* Required work
Which lines of the records contain "black"? Collect every one of them.

Entries taken from a collection:
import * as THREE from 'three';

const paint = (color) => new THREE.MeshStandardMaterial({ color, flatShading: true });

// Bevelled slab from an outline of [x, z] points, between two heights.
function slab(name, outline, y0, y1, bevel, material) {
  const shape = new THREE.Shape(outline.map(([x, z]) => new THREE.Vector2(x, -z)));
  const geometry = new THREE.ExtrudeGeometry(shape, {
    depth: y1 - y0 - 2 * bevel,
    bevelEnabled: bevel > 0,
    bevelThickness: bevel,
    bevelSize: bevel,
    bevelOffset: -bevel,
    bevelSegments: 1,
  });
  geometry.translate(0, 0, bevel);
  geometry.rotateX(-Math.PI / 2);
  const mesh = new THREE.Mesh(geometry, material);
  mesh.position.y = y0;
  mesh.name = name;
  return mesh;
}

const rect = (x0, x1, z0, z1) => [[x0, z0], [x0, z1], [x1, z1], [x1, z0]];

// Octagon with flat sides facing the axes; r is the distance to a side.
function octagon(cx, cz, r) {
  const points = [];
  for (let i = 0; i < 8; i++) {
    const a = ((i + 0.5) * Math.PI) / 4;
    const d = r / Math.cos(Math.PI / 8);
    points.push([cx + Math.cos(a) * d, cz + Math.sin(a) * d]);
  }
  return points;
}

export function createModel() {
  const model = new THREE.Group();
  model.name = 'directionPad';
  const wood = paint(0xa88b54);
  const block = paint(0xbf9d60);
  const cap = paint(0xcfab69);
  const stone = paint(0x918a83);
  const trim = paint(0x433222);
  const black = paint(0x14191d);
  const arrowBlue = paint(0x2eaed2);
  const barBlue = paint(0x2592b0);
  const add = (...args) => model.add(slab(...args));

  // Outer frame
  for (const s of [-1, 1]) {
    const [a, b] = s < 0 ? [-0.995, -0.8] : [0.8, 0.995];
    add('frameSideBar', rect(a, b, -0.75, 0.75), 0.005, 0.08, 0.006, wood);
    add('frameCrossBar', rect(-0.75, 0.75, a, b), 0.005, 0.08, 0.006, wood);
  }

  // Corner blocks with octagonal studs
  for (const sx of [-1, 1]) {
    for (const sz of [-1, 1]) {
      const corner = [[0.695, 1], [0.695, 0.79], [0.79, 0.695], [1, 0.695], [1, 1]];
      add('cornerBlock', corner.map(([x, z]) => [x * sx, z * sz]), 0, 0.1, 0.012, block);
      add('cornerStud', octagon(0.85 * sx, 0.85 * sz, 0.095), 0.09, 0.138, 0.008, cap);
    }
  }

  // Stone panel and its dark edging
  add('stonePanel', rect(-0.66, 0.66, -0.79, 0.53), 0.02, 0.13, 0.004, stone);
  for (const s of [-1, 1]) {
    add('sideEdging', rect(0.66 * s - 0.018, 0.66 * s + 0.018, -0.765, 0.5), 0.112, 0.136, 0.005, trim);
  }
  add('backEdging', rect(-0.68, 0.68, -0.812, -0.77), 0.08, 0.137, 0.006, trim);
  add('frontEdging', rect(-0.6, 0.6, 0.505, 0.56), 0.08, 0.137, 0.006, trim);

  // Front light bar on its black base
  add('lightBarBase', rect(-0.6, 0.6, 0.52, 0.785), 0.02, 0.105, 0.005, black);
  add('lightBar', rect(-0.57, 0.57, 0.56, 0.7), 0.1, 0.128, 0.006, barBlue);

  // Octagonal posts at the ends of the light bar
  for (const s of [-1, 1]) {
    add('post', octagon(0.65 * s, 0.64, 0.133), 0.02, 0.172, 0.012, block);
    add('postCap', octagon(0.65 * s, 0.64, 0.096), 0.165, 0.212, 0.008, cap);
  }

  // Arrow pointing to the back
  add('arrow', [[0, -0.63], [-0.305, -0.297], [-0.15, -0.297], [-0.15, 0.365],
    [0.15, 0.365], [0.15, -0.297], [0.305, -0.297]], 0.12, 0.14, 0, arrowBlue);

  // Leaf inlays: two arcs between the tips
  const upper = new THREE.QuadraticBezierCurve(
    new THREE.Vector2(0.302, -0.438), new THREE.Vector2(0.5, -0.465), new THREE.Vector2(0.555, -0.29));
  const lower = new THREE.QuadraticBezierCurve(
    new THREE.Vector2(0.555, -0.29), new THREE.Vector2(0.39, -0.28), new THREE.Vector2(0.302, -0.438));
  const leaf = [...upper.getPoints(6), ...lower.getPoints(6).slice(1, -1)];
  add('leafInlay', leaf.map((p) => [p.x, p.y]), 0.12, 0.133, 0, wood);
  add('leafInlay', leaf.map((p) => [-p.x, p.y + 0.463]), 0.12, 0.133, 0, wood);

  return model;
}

* Result of the task
  const black = paint(0x14191d);
  // Front light bar on its black base
  add('lightBarBase', rect(-0.6, 0.6, 0.52, 0.785), 0.02, 0.105, 0.005, black);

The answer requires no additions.